BEGIN

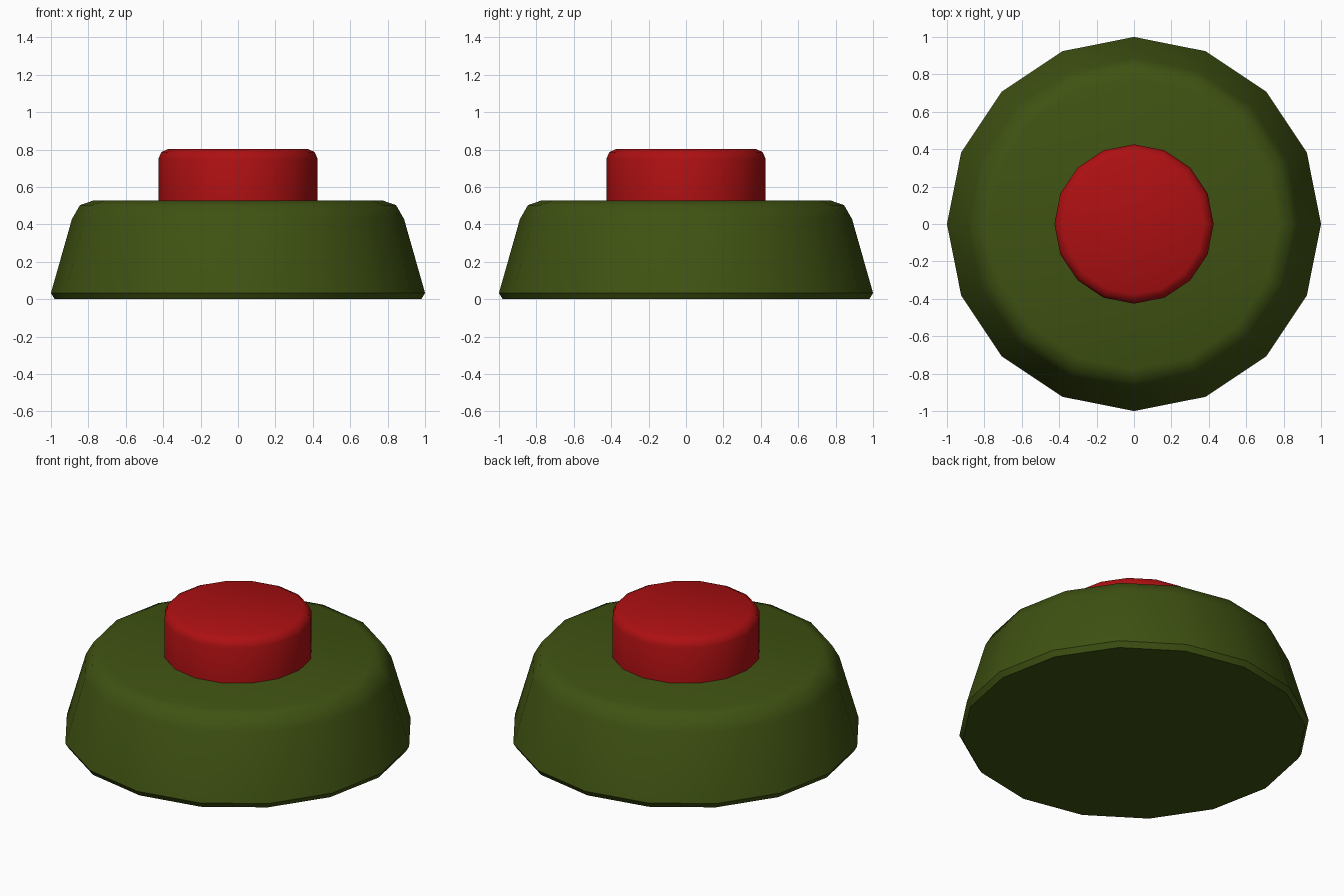
import bpy, bmesh, math

if "Cube" in bpy.data.objects:
    bpy.data.objects.remove(bpy.data.objects["Cube"])

SIDES = 16


def material(name, colour):
    m = bpy.data.materials.new(name)
    m.diffuse_color = (*colour, 1.0)
    m.use_nodes = True
    m.node_tree.nodes["Principled BSDF"].inputs["Base Color"].default_value = m.diffuse_color
    return m


def lathe(name, profile, mat):
    """Closed low-poly solid turned around z from (radius, height) points."""
    bm = bmesh.new()
    rings = []
    for r, z in profile:
        rings.append([bm.verts.new((r * math.cos(2 * math.pi * i / SIDES),
                                    r * math.sin(2 * math.pi * i / SIDES), z))
                      for i in range(SIDES)])
    for a, b in zip(rings, rings[1:]):
        for i in range(SIDES):
            j = (i + 1) % SIDES
            bm.faces.new((a[i], a[j], b[j], b[i]))
    bm.faces.new(rings[0][::-1])
    bm.faces.new(rings[-1])
    mesh = bpy.data.meshes.new(name)
    bm.to_mesh(mesh)
    bm.free()
    mesh.materials.append(mat)
    ob = bpy.data.objects.new(name, mesh)
    bpy.context.collection.objects.link(ob)
    bpy.ops.object.select_all(action='DESELECT')
    ob.select_set(True)
    bpy.context.view_layer.objects.active = ob
    bpy.ops.object.shade_smooth_by_angle(angle=math.radians(44))
    return ob


green = material("olive green", (0.05, 0.085, 0.006))
red = material("red", (0.42, 0.005, 0.006))

# Tapered body with a rounded shoulder and small bottom chamfer
lathe("body", [(0.98, 0), (1.0, 0.033), (0.888, 0.428),
               (0.845, 0.503), (0.775, 0.527)], green)

# Push button on top, sunk slightly into the body
lathe("push_button", [(0.426, 0.50), (0.426, 0.75),
                      (0.41, 0.786), (0.375, 0.803)], red)
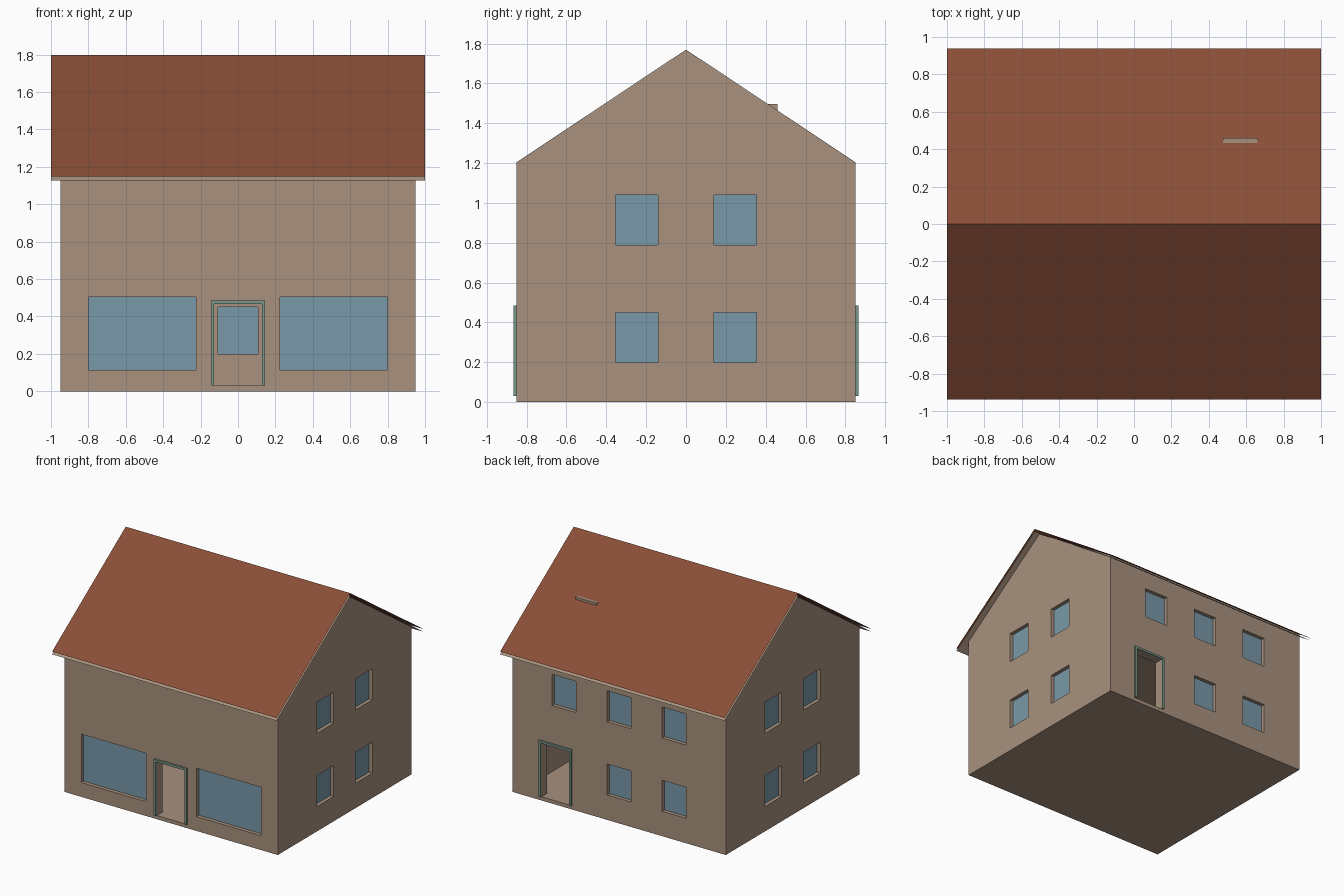
import bpy
import bmesh
from mathutils import Matrix, Vector

if "Cube" in bpy.data.objects:
    bpy.data.objects.remove(bpy.data.objects["Cube"], do_unlink=True)

HX, HY = 0.95, 0.85          # half size of the walls
WALL = 0.07                  # wall thickness
EAVE, APEX = 1.205, 1.77     # gable heights


def material(name, rgb):
    """Flat colour given as sRGB bytes, stored as linear values."""
    linear = [((c / 255 + 0.055) / 1.055) ** 2.4 for c in rgb]
    mat = bpy.data.materials.new(name)
    mat.use_nodes = True
    mat.diffuse_color = (*linear, 1)
    mat.node_tree.nodes["Principled BSDF"].inputs["Base Color"].default_value = (*linear, 1)
    return mat


plaster = material("tan_plaster", (168, 145, 126))
tile = material("red_brown_tile", (137, 79, 56))
glass = material("blue_glass", (120, 152, 168))
trim = material("grey_green_trim", (122, 150, 136))


def finish(name, bm, mat):
    mesh = bpy.data.meshes.new(name)
    bm.to_mesh(mesh)
    bm.free()
    mesh.materials.append(mat)
    obj = bpy.data.objects.new(name, mesh)
    bpy.context.collection.objects.link(obj)
    return obj


def boxes(name, spans, mat):
    """One object made of boxes, each given by two opposite corners."""
    bm = bmesh.new()
    for a, b in spans:
        a, b = Vector(a), Vector(b)
        size = [abs(v) for v in b - a]
        place = Matrix.Translation((a + b) / 2) @ Matrix.Diagonal((*size, 1))
        bmesh.ops.create_cube(bm, size=1, matrix=place)
    return finish(name, bm, mat)


def wall_box(side, along, z, outer, inner):
    """Box in a wall: along is the span on the wall, outer/inner are depths into it."""
    axis, sign = side
    half = HX if axis == "x" else HY
    p, q = sign * (half - outer), sign * (half - inner)
    if axis == "x":
        return (p, along[0], z[0]), (q, along[1], z[1])
    return (along[0], p, z[0]), (along[1], q, z[1])


FRONT, BACK, LEFT, RIGHT = ("y", -1), ("y", 1), ("x", 1), ("x", -1)
LOWER, UPPER = (0.20, 0.45), (0.79, 1.04)

# Window layout: wall, span along the wall, height span
windows = [(FRONT, span, (0.115, 0.505)) for span in ((-0.80, -0.225), (0.225, 0.80))]
for side in (LEFT, RIGHT):
    for z in (LOWER, UPPER):
        windows += [(side, span, z) for span in ((-0.355, -0.14), (0.14, 0.355))]
for centre in (-0.49, 0, 0.49):
    span = (centre - 0.107, centre + 0.107)
    windows.append((BACK, span, UPPER))
    if centre <= 0:
        windows.append((BACK, span, LOWER))

# Doorways: wall and centre
doors = [("front", FRONT, 0), ("back", BACK, 0.565)]
SILL, HEAD, DOOR_HALF, TRIM = 0.03, 0.467, 0.127, 0.018

# House walls: gable profile extruded along x
bm = bmesh.new()
profile = [(-HY, 0), (HY, 0), (HY, EAVE), (0, APEX), (-HY, EAVE)]
end = bm.faces.new([bm.verts.new((-HX, y, z)) for y, z in profile])
extruded = bmesh.ops.extrude_face_region(bm, geom=[end], use_keep_orig=True)["geom"]
bmesh.ops.translate(bm, vec=(2 * HX, 0, 0),
                    verts=[v for v in extruded if isinstance(v, bmesh.types.BMVert)])
bmesh.ops.recalc_face_normals(bm, faces=bm.faces)
walls = finish("house_walls", bm, plaster)

# Hollow rooms on both storeys, then window and door openings
ix, iy = HX - WALL, HY - WALL
rooms = boxes("room_cutter", [((-ix, -iy, 0.028), (ix, iy, 0.6)),
                              ((-ix, -iy, 0.64), (ix, iy, 1.12))], plaster)
holes = [wall_box(side, span, z, -0.05, 0.1) for side, span, z in windows]
holes += [wall_box(side, (c - DOOR_HALF, c + DOOR_HALF), (SILL, HEAD), -0.05, 0.1)
          for _, side, c in doors]
openings = boxes("opening_cutter", holes, plaster)
for cutter in (rooms, openings):
    cutter.hide_render = True
    mod = walls.modifiers.new(cutter.name, "BOOLEAN")
    mod.operation, mod.solver, mod.object = "DIFFERENCE", "EXACT", cutter
bpy.context.view_layer.update()
cut = bpy.data.meshes.new_from_object(
    walls.evaluated_get(bpy.context.evaluated_depsgraph_get()))
walls.modifiers.clear()
walls.data = cut
for cutter in (rooms, openings):
    bpy.data.objects.remove(cutter, do_unlink=True)

# Recessed window panes
boxes("window_panes", [wall_box(side, span, z, 0.03, 0.045) for side, span, z in windows], glass)

# Door frames: two jambs and a lintel
for label, side, c in doors:
    parts = []
    for s in (-1, 1):
        edge = sorted((c + s * DOOR_HALF, c + s * (DOOR_HALF + TRIM)))
        parts.append(wall_box(side, edge, (SILL, HEAD), -0.015, 0.005))
    reach = DOOR_HALF + TRIM
    parts.append(wall_box(side, (c - reach, c + reach), (HEAD, HEAD + TRIM), -0.015, 0.005))
    boxes(label + "_door_frame", parts, trim)


# Roof: tiled sheet above a plaster-coloured lining sheet
def roof_sheet(name, ridge, eave, mat):
    bm = bmesh.new()
    rows = [[bm.verts.new((x, y, z)) for x in (-1, 1)]
            for y, z in ((-0.937, eave), (0, ridge), (0.937, eave))]
    for low, high in zip(rows, rows[1:]):
        bm.faces.new((low[0], low[1], high[1], high[0]))
    return finish(name, bm, mat)


roof_sheet("roof_tiles", 1.797, 1.149, tile)
roof_sheet("roof_lining", 1.775, 1.127, plaster)

# Low chimney breaking through the back slope
boxes("chimney", [((0.475, 0.28, 1.2), (0.66, 0.46, 1.497))], plaster)
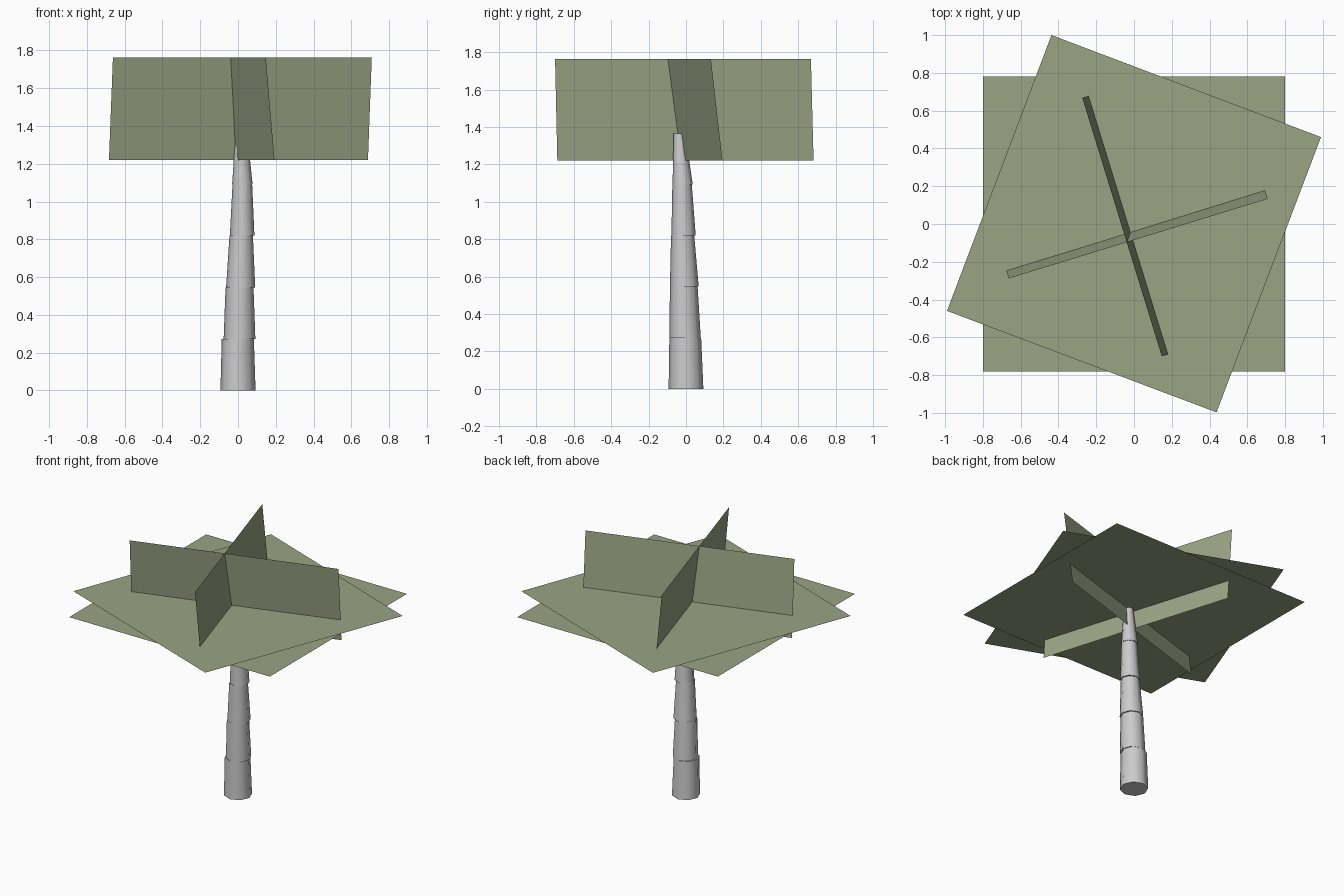
import bpy, math

if "Cube" in bpy.data.objects:
    bpy.data.objects.remove(bpy.data.objects["Cube"])

# Sage green for the leaf cards
green = bpy.data.materials.new("leaf_green")
green.diffuse_color = (0.32, 0.37, 0.23, 1)
green.use_nodes = True
green.node_tree.nodes["Principled BSDF"].inputs["Base Color"].default_value = green.diffuse_color


def make_mesh(name, verts, faces, mat=None):
    mesh = bpy.data.meshes.new(name)
    mesh.from_pydata(verts, [], faces)
    mesh.update()
    obj = bpy.data.objects.new(name, mesh)
    bpy.context.collection.objects.link(obj)
    if mat:
        mesh.materials.append(mat)
    return obj


def ring(x, y, z, r, sides=8):
    return [(x + r * math.cos(2 * math.pi * i / sides),
             y + r * math.sin(2 * math.pi * i / sides), z) for i in range(sides)]


# Trunk: stacked tapered segments, each slightly stepped and leaning
# (x, y, radius) at the bottom and top of each segment
segments = [
    ((0.0, 0.0, 0.093), (-0.001, -0.004, 0.085)),
    ((0.008, -0.005, 0.084), (0.008, -0.012, 0.074)),
    ((0.014, -0.009, 0.077), (0.017, -0.018, 0.062)),
    ((0.022, -0.013, 0.065), (0.023, -0.021, 0.052)),
    ((0.023, -0.018, 0.054), (0.018, -0.035, 0.031)),
]
step, n = 0.273, 8
for i, ((x0, y0, r0), (x1, y1, r1)) in enumerate(segments):
    verts = ring(x0, y0, i * step, r0) + ring(x1, y1, (i + 1) * step, r1)
    faces = [(k, (k + 1) % n, n + (k + 1) % n, n + k) for k in range(n)]
    faces += [tuple(reversed(range(n))), tuple(range(n, 2 * n))]
    trunk = make_mesh(f"trunk_segment_{i + 1}", verts, faces)
    bpy.ops.object.select_all(action='DESELECT')
    trunk.select_set(True)
    bpy.context.view_layer.objects.active = trunk
    bpy.ops.object.shade_smooth_by_angle(angle=math.radians(50))

# Two flat horizontal leaf cards, one turned
lower, upper = 1.36, 1.374
make_mesh("lower_leaf_card",
          [(-0.80, -0.78, lower), (0.80, -0.78, lower), (0.80, 0.78, lower), (-0.80, 0.78, lower)],
          [(0, 1, 2, 3)], green)
make_mesh("upper_leaf_card",
          [(-0.99, -0.46, upper), (0.437, -0.997, upper), (0.99, 0.46, upper), (-0.437, 1.0, upper)],
          [(0, 1, 2, 3)], green)

# Two crossed, leaning upright leaf cards
z0, z1 = 1.22, 1.762
make_mesh("wide_upright_leaf_card",
          [(-0.683, -0.232, z0), (0.688, 0.195, z0), (0.708, 0.133, z1), (-0.662, -0.288, z1)],
          [(0, 1, 2, 3)], green)
make_mesh("cross_upright_leaf_card",
          [(-0.228, 0.682, z0), (0.193, -0.688, z0), (0.147, -0.70, z1), (-0.274, 0.668, z1)],
          [(0, 1, 2, 3)], green)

END

Above are some entries. Restate word for word the lines from the one holding "(0.05, 0.085, 0.006))" through the one holding "(120, 152, 168))", but not the pictures.

RESPONSE FOR THIS EXERCISE:
green = material("olive green", (0.05, 0.085, 0.006))
red = material("red", (0.42, 0.005, 0.006))

# Tapered body with a rounded shoulder and small bottom chamfer
lathe("body", [(0.98, 0), (1.0, 0.033), (0.888, 0.428),
               (0.845, 0.503), (0.775, 0.527)], green)

# Push button on top, sunk slightly into the body
lathe("push_button", [(0.426, 0.50), (0.426, 0.75),
                      (0.41, 0.786), (0.375, 0.803)], red)
import bpy
import bmesh
from mathutils import Matrix, Vector

if "Cube" in bpy.data.objects:
    bpy.data.objects.remove(bpy.data.objects["Cube"], do_unlink=True)

HX, HY = 0.95, 0.85          # half size of the walls
WALL = 0.07                  # wall thickness
EAVE, APEX = 1.205, 1.77     # gable heights


def material(name, rgb):
    """Flat colour given as sRGB bytes, stored as linear values."""
    linear = [((c / 255 + 0.055) / 1.055) ** 2.4 for c in rgb]
    mat = bpy.data.materials.new(name)
    mat.use_nodes = True
    mat.diffuse_color = (*linear, 1)
    mat.node_tree.nodes["Principled BSDF"].inputs["Base Color"].default_value = (*linear, 1)
    return mat


plaster = material("tan_plaster", (168, 145, 126))
tile = material("red_brown_tile", (137, 79, 56))
glass = material("blue_glass", (120, 152, 168))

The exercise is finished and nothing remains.